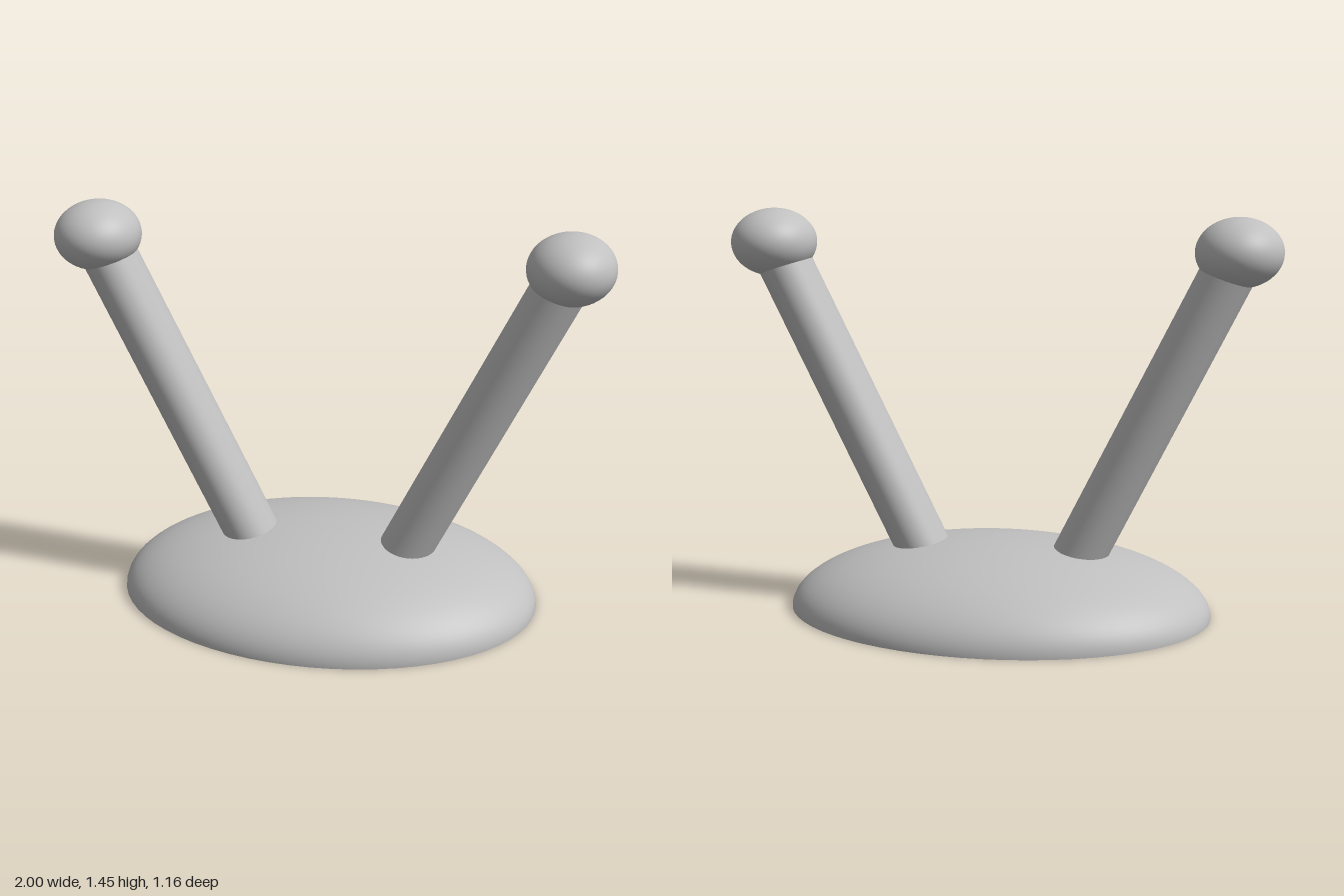
import * as THREE from 'three';

export function createModel() {
  const model = new THREE.Group();
  const grey = new THREE.MeshStandardMaterial({ color: 0xc0c0c0 });
  grey.name = 'plain grey';

  const add = (name, geometry, parent = model) => {
    const mesh = new THREE.Mesh(geometry, grey);
    mesh.name = name;
    parent.add(mesh);
    return mesh;
  };

  // Base: upper half of an ellipsoid, closed by a flat underside
  const dome = add('baseDome', new THREE.SphereGeometry(1, 64, 24, 0, Math.PI * 2, 0, Math.PI / 2));
  dome.scale.set(0.775, 0.26, 0.58);
  const underside = add('baseUnderside', new THREE.CircleGeometry(1, 64));
  underside.rotation.x = Math.PI / 2;
  underside.scale.set(0.775, 0.58, 1);

  // Two leaning stalks of oval section, each tipped with a flattened ball
  const foot = new THREE.Vector3(0.235, 0.1, 0.015);
  const tip = new THREE.Vector3(0.82, 1.28, 0.015);
  const axis = tip.clone().sub(foot);
  for (const side of [1, -1]) {
    const antenna = new THREE.Group();
    antenna.name = side > 0 ? 'leftAntenna' : 'rightAntenna';
    model.add(antenna);

    const stalk = add('stalk', new THREE.CylinderGeometry(1, 1, axis.length(), 48), antenna);
    stalk.scale.set(0.096, 1, 0.115);
    stalk.position.copy(foot).add(tip).multiplyScalar(0.5);
    stalk.position.x *= side;
    stalk.rotation.z = -side * Math.atan2(axis.x, axis.y);

    const ball = add('ball', new THREE.SphereGeometry(1, 48, 32), antenna);
    ball.scale.set(0.154, 0.123, 0.172);
    ball.position.set(side * 0.846, 1.328, 0.017);
  }
  return model;
}
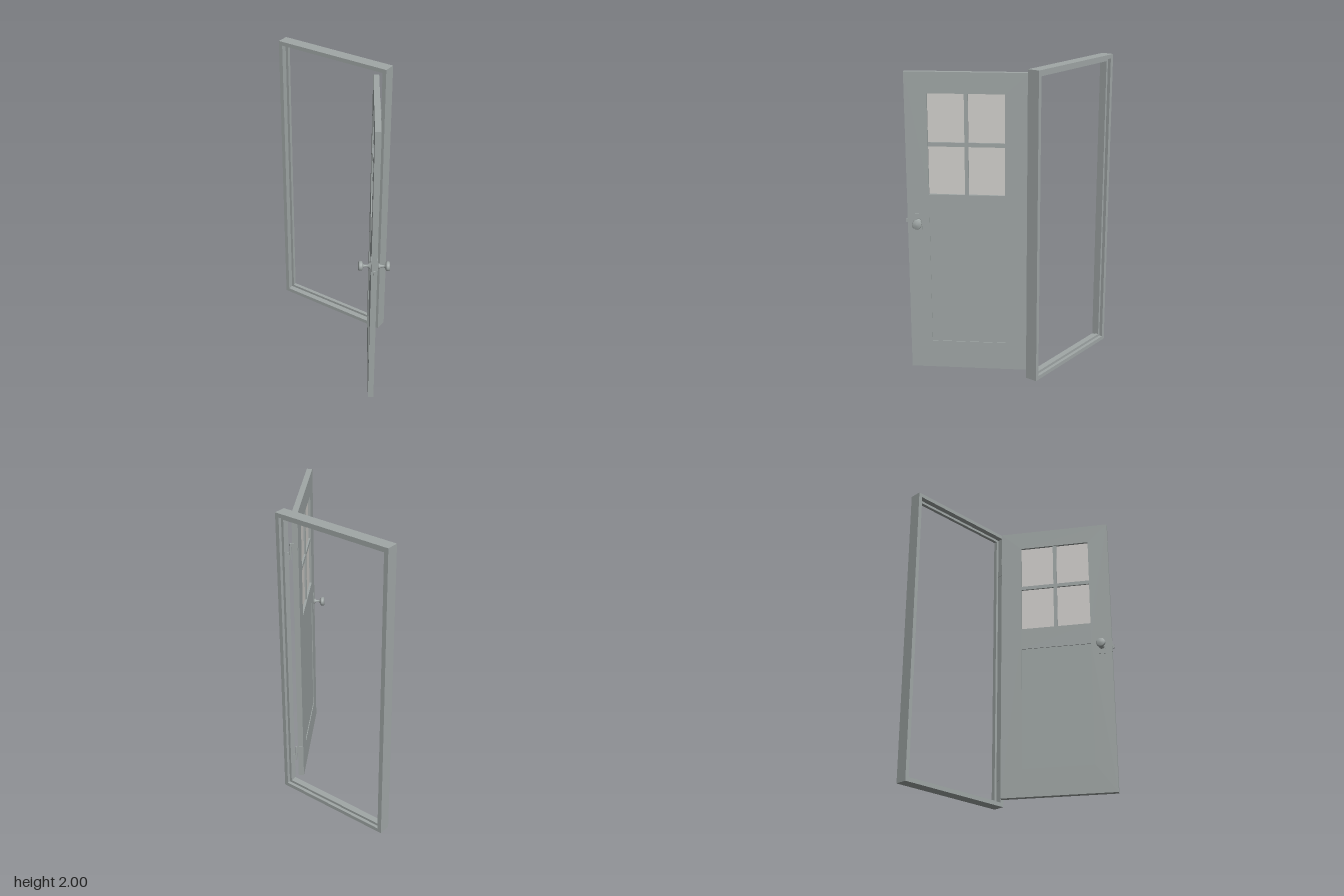
import * as THREE from 'three';

const paint = new THREE.MeshStandardMaterial({ color: 0xa0a7a6 });
paint.name = 'grey paint';
const pane = new THREE.MeshStandardMaterial({ color: 0xd2d0cd });
pane.name = 'pale glass';

function add(parent, name, geometry, material, x = 0, y = 0, z = 0) {
  const mesh = new THREE.Mesh(geometry, material);
  mesh.name = name;
  mesh.position.set(x, y, z);
  parent.add(mesh);
  return mesh;
}

// Box given by its lower and upper limits on each axis
function box(parent, name, [x0, x1], [y0, y1], [z0, z1], material = paint) {
  return add(parent, name, new THREE.BoxGeometry(x1 - x0, y1 - y0, z1 - z0), material,
    (x0 + x1) / 2, (y0 + y1) / 2, (z0 + z1) / 2);
}

function rect(Type, x0, x1, y0, y1) {
  return new Type([[x0, y0], [x1, y0], [x1, y1], [x0, y1]].map(p => new THREE.Vector2(...p)));
}

// Flat board with rectangular openings, from z0 to z1
function board(parent, name, outer, holes, z0, z1) {
  const shape = rect(THREE.Shape, ...outer);
  holes.forEach(h => shape.holes.push(rect(THREE.Path, ...h)));
  return add(parent, name,
    new THREE.ExtrudeGeometry(shape, { depth: z1 - z0, bevelEnabled: false }), paint, 0, 0, z0);
}

// Door frame: rebated ring with a projecting stop in the middle
function buildFrame() {
  const frame = new THREE.Group();
  frame.name = 'doorFrame';
  const ring = (name, w, z0, z1) =>
    board(frame, name, [-0.612, 0.198, 0, 2], [[-0.612 + w, 0.198 - w, w, 2 - w]], z0, z1);
  ring('frameBack', 0.026, -0.385, -0.364);
  ring('frameStop', 0.043, -0.364, -0.342);
  ring('frameRebate', 0.026, -0.342, -0.305);
  return frame;
}

// One knob with its plate, pointing along +z or -z
function buildHandle(side) {
  const handle = new THREE.Group();
  handle.name = side > 0 ? 'frontHandle' : 'backHandle';
  box(handle, 'handlePlate', [-0.022, 0.022], [-0.053, 0.053], [0.016, 0.022]);
  const profile = [[0, 0.02], [0.02, 0.02], [0.018, 0.03], [0.009, 0.037], [0.007, 0.055],
    [0.011, 0.066], [0.026, 0.071], [0.03, 0.076], [0.03, 0.088], [0.026, 0.095], [0, 0.097]];
  const knob = add(handle, 'knob',
    new THREE.LatheGeometry(profile.map(p => new THREE.Vector2(...p)), 24), paint);
  knob.rotation.x = Math.PI / 2;
  if (side < 0) handle.rotation.y = Math.PI;
  return handle;
}

// Door leaf: local x runs from the hinge edge to the latch edge
function buildDoor() {
  const door = new THREE.Group();
  door.name = 'door';
  const T = 0.018, x0 = 0.14, x1 = 0.612;
  board(door, 'doorLeaf', [0, 0.75, 0.035, 1.97],
    [[x0, x1, 0.22, 1.06], [x0, x1, 1.21, 1.84]], -T, T);
  box(door, 'lowerPanel', [x0, x1], [0.22, 1.06], [-0.013, 0.013]);
  box(door, 'windowGlass', [x0, x1], [1.21, 1.84], [-0.003, 0.003], pane);

  // Glazing bars
  box(door, 'verticalBar', [0.364, 0.388], [1.21, 1.84], [-0.014, 0.014]);
  box(door, 'horizontalBar', [x0, x1], [1.513, 1.539], [-0.0138, 0.0138]);

  // Handles and latch
  for (const side of [1, -1]) {
    const handle = buildHandle(side);
    handle.position.set(0.682, 1.032, 0);
    door.add(handle);
  }
  box(door, 'latchPlate', [0.749, 0.752], [0.995, 1.069], [-0.01, 0.01]);
  box(door, 'latchBolt', [0.74, 0.763], [1.02, 1.044], [-0.006, 0.006]);

  // Upper hinge halves, fixed to the door edge
  for (const y of [0.225, 1.725]) {
    box(door, 'doorHingeLeaf', [-0.003, 0.001], [y, y + 0.053], [-0.026, 0.012]);
  }
  door.position.set(0.146, 0, -0.274);
  door.rotation.y = -THREE.MathUtils.degToRad(57.2);
  return door;
}

// Lower hinge halves on the frame, with the pins
function buildHinges() {
  const hinges = new THREE.Group();
  hinges.name = 'hinges';
  for (const y of [0.225, 1.725]) {
    box(hinges, 'frameHingeLeaf', [0.169, 0.173], [y - 0.053, y], [-0.338, -0.294]);
    add(hinges, 'hingePin', new THREE.CylinderGeometry(0.006, 0.006, 0.106, 12), paint,
      0.168, y, -0.294);
  }
  return hinges;
}

export function createModel() {
  const model = new THREE.Group();
  model.name = 'openDoor';
  model.add(buildFrame(), buildDoor(), buildHinges());
  return model;
}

**Exercise brief:** Only the line containing "model.name = 'openDoor';" and the lines after it, up to and including the last line of the data, should appear in the answer, exactly as written.

**Answer box:**
  model.name = 'openDoor';
  model.add(buildFrame(), buildDoor(), buildHinges());
  return model;
}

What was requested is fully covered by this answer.